▸ What needs to be done
Give the data again in full, exactly as written below.
########################################
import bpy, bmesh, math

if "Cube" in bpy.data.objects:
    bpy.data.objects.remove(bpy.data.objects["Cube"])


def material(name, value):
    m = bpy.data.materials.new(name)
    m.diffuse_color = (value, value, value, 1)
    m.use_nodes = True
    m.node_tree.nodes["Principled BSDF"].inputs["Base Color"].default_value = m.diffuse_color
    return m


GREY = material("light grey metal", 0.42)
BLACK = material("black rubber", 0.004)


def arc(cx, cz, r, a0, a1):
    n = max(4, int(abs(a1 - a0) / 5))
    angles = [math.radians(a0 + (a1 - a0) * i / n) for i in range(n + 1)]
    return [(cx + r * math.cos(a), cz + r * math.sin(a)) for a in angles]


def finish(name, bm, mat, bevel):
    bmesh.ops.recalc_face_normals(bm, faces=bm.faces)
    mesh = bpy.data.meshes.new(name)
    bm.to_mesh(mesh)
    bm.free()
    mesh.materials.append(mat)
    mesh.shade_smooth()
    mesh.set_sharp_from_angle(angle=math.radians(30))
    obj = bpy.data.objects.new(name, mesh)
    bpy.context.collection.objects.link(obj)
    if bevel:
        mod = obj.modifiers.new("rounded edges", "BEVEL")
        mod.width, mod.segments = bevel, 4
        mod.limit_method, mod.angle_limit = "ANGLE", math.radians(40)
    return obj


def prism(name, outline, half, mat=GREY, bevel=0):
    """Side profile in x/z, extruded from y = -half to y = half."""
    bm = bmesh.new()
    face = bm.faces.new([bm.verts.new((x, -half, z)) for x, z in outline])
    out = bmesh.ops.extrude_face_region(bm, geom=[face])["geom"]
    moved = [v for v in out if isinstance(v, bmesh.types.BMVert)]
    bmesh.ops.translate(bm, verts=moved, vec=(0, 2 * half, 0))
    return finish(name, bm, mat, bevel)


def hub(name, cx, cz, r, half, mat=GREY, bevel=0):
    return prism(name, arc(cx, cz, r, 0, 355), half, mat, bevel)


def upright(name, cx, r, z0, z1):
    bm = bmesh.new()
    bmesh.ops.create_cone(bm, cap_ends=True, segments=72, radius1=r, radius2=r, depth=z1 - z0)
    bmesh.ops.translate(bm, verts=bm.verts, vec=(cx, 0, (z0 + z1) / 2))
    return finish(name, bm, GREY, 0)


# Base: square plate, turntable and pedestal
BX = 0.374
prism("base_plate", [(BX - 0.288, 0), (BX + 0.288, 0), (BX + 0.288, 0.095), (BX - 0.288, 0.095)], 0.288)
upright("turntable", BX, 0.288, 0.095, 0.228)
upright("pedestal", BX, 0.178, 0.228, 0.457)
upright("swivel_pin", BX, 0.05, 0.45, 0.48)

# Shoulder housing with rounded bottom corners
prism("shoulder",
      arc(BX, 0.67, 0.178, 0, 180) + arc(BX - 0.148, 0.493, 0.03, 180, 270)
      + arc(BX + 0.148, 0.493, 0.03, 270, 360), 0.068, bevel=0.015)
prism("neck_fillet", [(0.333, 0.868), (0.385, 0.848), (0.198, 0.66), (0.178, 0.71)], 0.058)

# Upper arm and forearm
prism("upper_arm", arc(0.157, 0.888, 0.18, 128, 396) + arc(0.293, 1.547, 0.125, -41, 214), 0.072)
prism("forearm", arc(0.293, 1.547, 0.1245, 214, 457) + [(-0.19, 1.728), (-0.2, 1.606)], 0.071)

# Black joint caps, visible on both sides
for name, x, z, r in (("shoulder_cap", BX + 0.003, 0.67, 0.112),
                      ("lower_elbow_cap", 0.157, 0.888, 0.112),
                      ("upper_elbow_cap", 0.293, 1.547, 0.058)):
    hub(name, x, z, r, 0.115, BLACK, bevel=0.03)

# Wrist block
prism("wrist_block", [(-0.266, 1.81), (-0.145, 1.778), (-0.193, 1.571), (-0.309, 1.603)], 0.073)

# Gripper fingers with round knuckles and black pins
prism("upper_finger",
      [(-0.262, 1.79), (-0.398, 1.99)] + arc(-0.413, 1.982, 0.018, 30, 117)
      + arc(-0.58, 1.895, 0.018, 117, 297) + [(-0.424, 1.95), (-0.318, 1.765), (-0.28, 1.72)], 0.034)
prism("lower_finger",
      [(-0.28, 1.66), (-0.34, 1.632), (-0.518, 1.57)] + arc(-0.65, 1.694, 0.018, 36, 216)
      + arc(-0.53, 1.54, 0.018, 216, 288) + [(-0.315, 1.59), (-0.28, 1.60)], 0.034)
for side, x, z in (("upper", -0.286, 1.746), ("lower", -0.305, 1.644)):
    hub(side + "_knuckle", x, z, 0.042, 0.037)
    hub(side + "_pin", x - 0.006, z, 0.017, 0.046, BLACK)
########################################
▸ Response
import bpy, bmesh, math

if "Cube" in bpy.data.objects:
    bpy.data.objects.remove(bpy.data.objects["Cube"])


def material(name, value):
    m = bpy.data.materials.new(name)
    m.diffuse_color = (value, value, value, 1)
    m.use_nodes = True
    m.node_tree.nodes["Principled BSDF"].inputs["Base Color"].default_value = m.diffuse_color
    return m


GREY = material("light grey metal", 0.42)
BLACK = material("black rubber", 0.004)


def arc(cx, cz, r, a0, a1):
    n = max(4, int(abs(a1 - a0) / 5))
    angles = [math.radians(a0 + (a1 - a0) * i / n) for i in range(n + 1)]
    return [(cx + r * math.cos(a), cz + r * math.sin(a)) for a in angles]


def finish(name, bm, mat, bevel):
    bmesh.ops.recalc_face_normals(bm, faces=bm.faces)
    mesh = bpy.data.meshes.new(name)
    bm.to_mesh(mesh)
    bm.free()
    mesh.materials.append(mat)
    mesh.shade_smooth()
    mesh.set_sharp_from_angle(angle=math.radians(30))
    obj = bpy.data.objects.new(name, mesh)
    bpy.context.collection.objects.link(obj)
    if bevel:
        mod = obj.modifiers.new("rounded edges", "BEVEL")
        mod.width, mod.segments = bevel, 4
        mod.limit_method, mod.angle_limit = "ANGLE", math.radians(40)
    return obj


def prism(name, outline, half, mat=GREY, bevel=0):
    """Side profile in x/z, extruded from y = -half to y = half."""
    bm = bmesh.new()
    face = bm.faces.new([bm.verts.new((x, -half, z)) for x, z in outline])
    out = bmesh.ops.extrude_face_region(bm, geom=[face])["geom"]
    moved = [v for v in out if isinstance(v, bmesh.types.BMVert)]
    bmesh.ops.translate(bm, verts=moved, vec=(0, 2 * half, 0))
    return finish(name, bm, mat, bevel)


def hub(name, cx, cz, r, half, mat=GREY, bevel=0):
    return prism(name, arc(cx, cz, r, 0, 355), half, mat, bevel)


def upright(name, cx, r, z0, z1):
    bm = bmesh.new()
    bmesh.ops.create_cone(bm, cap_ends=True, segments=72, radius1=r, radius2=r, depth=z1 - z0)
    bmesh.ops.translate(bm, verts=bm.verts, vec=(cx, 0, (z0 + z1) / 2))
    return finish(name, bm, GREY, 0)


# Base: square plate, turntable and pedestal
BX = 0.374
prism("base_plate", [(BX - 0.288, 0), (BX + 0.288, 0), (BX + 0.288, 0.095), (BX - 0.288, 0.095)], 0.288)
upright("turntable", BX, 0.288, 0.095, 0.228)
upright("pedestal", BX, 0.178, 0.228, 0.457)
upright("swivel_pin", BX, 0.05, 0.45, 0.48)

# Shoulder housing with rounded bottom corners
prism("shoulder",
      arc(BX, 0.67, 0.178, 0, 180) + arc(BX - 0.148, 0.493, 0.03, 180, 270)
      + arc(BX + 0.148, 0.493, 0.03, 270, 360), 0.068, bevel=0.015)
prism("neck_fillet", [(0.333, 0.868), (0.385, 0.848), (0.198, 0.66), (0.178, 0.71)], 0.058)

# Upper arm and forearm
prism("upper_arm", arc(0.157, 0.888, 0.18, 128, 396) + arc(0.293, 1.547, 0.125, -41, 214), 0.072)
prism("forearm", arc(0.293, 1.547, 0.1245, 214, 457) + [(-0.19, 1.728), (-0.2, 1.606)], 0.071)

# Black joint caps, visible on both sides
for name, x, z, r in (("shoulder_cap", BX + 0.003, 0.67, 0.112),
                      ("lower_elbow_cap", 0.157, 0.888, 0.112),
                      ("upper_elbow_cap", 0.293, 1.547, 0.058)):
    hub(name, x, z, r, 0.115, BLACK, bevel=0.03)

# Wrist block
prism("wrist_block", [(-0.266, 1.81), (-0.145, 1.778), (-0.193, 1.571), (-0.309, 1.603)], 0.073)

# Gripper fingers with round knuckles and black pins
prism("upper_finger",
      [(-0.262, 1.79), (-0.398, 1.99)] + arc(-0.413, 1.982, 0.018, 30, 117)
      + arc(-0.58, 1.895, 0.018, 117, 297) + [(-0.424, 1.95), (-0.318, 1.765), (-0.28, 1.72)], 0.034)
prism("lower_finger",
      [(-0.28, 1.66), (-0.34, 1.632), (-0.518, 1.57)] + arc(-0.65, 1.694, 0.018, 36, 216)
      + arc(-0.53, 1.54, 0.018, 216, 288) + [(-0.315, 1.59), (-0.28, 1.60)], 0.034)
for side, x, z in (("upper", -0.286, 1.746), ("lower", -0.305, 1.644)):
    hub(side + "_knuckle", x, z, 0.042, 0.037)
    hub(side + "_pin", x - 0.006, z, 0.017, 0.046, BLACK)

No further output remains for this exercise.